#### What needs to be done
Nothing is needed except the lines below that run from the one with "for i, (a, b, c, d)" through the one with "ctrl = base + chord * .5 + up", repeated exactly.

•••

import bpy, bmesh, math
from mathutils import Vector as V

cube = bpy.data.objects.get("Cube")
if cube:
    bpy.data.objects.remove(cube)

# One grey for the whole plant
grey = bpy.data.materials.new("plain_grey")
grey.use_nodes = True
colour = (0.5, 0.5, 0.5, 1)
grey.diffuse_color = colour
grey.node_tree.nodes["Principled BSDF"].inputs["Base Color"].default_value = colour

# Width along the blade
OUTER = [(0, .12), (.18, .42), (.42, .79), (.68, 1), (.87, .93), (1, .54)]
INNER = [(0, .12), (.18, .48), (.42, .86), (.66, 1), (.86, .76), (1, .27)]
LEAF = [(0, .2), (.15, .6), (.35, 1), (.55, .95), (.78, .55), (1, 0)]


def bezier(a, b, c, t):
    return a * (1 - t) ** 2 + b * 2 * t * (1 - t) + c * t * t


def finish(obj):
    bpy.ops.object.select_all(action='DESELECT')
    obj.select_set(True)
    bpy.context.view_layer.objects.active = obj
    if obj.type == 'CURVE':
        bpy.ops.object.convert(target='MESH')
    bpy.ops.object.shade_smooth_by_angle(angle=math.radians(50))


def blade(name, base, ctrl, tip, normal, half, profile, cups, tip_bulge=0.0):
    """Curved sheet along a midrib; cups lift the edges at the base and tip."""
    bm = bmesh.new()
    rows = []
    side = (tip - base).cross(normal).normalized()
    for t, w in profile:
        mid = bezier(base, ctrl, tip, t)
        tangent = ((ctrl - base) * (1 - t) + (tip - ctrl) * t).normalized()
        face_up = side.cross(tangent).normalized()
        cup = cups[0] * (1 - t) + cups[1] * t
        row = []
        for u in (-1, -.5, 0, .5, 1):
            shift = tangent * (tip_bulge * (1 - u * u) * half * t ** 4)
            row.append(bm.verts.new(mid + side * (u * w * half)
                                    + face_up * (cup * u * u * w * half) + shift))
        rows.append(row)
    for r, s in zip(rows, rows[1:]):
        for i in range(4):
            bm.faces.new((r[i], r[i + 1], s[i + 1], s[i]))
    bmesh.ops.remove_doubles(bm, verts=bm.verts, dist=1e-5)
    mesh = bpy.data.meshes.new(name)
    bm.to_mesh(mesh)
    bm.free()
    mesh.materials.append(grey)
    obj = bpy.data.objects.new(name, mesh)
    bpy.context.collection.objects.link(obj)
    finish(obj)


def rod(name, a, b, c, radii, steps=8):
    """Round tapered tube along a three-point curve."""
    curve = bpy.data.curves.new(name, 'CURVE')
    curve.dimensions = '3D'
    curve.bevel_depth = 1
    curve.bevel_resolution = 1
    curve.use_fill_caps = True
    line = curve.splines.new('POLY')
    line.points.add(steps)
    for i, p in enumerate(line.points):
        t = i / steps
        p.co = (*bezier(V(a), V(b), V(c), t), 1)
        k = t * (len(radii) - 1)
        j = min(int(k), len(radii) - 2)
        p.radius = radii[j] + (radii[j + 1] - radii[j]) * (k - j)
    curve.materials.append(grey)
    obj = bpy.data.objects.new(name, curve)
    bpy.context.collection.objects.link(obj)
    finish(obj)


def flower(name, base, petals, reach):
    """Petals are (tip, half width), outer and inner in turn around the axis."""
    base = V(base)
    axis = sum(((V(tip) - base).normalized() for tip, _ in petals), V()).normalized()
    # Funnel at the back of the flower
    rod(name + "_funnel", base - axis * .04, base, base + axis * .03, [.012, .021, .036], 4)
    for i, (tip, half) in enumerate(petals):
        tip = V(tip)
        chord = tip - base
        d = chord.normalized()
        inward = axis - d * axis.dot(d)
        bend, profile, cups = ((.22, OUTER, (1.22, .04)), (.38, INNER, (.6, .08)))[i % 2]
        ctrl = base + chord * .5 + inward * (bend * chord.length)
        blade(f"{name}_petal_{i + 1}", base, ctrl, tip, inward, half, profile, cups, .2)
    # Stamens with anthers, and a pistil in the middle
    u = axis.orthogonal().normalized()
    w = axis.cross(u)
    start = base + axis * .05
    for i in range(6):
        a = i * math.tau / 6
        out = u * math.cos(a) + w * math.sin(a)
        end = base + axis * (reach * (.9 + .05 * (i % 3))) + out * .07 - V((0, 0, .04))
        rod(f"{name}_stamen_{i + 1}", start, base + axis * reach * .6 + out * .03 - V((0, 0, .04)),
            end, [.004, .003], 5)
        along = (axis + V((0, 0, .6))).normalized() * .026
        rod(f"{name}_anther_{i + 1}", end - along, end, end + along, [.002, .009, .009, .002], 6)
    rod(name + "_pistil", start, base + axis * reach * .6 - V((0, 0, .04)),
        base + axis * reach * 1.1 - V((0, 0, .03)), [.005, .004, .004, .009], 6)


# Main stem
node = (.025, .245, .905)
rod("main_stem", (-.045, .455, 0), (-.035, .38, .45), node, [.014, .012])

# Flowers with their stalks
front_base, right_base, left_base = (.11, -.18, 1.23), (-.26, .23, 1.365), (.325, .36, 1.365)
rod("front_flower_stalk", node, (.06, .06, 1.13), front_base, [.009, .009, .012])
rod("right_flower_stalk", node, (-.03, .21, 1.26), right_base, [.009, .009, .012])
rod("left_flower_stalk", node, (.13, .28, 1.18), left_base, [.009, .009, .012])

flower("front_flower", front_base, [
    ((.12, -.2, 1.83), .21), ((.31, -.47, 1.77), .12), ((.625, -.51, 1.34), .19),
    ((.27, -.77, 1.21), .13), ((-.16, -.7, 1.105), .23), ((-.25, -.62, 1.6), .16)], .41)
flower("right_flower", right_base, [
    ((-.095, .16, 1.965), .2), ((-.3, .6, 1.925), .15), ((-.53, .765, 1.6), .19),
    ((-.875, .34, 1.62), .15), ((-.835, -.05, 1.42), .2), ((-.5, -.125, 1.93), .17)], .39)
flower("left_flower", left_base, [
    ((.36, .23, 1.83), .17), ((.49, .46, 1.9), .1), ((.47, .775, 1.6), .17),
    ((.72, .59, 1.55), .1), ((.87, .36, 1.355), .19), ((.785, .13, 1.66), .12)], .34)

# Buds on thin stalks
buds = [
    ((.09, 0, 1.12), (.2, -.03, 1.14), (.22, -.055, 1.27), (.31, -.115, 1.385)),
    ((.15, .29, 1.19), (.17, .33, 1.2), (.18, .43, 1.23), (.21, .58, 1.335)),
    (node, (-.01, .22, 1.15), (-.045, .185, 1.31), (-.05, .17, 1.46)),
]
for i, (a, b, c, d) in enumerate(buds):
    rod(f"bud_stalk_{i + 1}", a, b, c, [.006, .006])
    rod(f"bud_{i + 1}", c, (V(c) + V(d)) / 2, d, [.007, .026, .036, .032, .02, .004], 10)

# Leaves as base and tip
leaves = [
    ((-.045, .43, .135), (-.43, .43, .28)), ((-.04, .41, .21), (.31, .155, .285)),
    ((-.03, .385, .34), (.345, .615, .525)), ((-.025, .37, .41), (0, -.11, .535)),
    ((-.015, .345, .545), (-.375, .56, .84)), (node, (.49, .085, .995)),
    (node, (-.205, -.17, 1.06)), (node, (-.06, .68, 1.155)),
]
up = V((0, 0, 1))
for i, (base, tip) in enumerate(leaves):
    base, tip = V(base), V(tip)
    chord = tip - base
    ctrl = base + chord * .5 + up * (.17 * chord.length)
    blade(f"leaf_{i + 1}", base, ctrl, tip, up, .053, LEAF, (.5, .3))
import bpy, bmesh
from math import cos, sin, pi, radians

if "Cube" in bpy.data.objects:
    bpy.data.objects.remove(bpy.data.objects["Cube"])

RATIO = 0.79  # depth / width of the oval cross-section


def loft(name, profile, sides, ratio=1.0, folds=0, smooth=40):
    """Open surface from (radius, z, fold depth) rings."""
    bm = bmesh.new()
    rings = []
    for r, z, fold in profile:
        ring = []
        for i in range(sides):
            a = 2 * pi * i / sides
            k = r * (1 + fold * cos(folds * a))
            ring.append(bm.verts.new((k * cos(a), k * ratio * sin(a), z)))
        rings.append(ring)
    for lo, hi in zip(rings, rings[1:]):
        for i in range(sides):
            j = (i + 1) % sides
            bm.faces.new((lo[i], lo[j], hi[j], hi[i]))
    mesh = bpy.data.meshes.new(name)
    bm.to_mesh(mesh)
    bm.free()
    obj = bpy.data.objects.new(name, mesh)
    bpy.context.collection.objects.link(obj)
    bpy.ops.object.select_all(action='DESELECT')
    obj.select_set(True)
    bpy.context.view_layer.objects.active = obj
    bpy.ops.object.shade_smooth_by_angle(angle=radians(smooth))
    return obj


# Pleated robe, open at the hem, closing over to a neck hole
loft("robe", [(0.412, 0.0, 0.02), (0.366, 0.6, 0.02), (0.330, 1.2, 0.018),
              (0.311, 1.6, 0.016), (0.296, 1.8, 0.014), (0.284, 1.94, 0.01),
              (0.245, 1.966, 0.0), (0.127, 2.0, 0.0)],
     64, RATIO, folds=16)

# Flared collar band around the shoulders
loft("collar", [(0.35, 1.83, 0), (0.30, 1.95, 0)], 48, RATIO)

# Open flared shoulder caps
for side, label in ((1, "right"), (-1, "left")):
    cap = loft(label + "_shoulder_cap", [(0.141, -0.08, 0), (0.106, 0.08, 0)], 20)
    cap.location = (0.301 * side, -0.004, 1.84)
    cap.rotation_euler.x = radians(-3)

•••

#### Task result
for i, (a, b, c, d) in enumerate(buds):
    rod(f"bud_stalk_{i + 1}", a, b, c, [.006, .006])
    rod(f"bud_{i + 1}", c, (V(c) + V(d)) / 2, d, [.007, .026, .036, .032, .02, .004], 10)

# Leaves as base and tip
leaves = [
    ((-.045, .43, .135), (-.43, .43, .28)), ((-.04, .41, .21), (.31, .155, .285)),
    ((-.03, .385, .34), (.345, .615, .525)), ((-.025, .37, .41), (0, -.11, .535)),
    ((-.015, .345, .545), (-.375, .56, .84)), (node, (.49, .085, .995)),
    (node, (-.205, -.17, 1.06)), (node, (-.06, .68, 1.155)),
]
up = V((0, 0, 1))
for i, (base, tip) in enumerate(leaves):
    base, tip = V(base), V(tip)
    chord = tip - base
    ctrl = base + chord * .5 + up * (.17 * chord.length)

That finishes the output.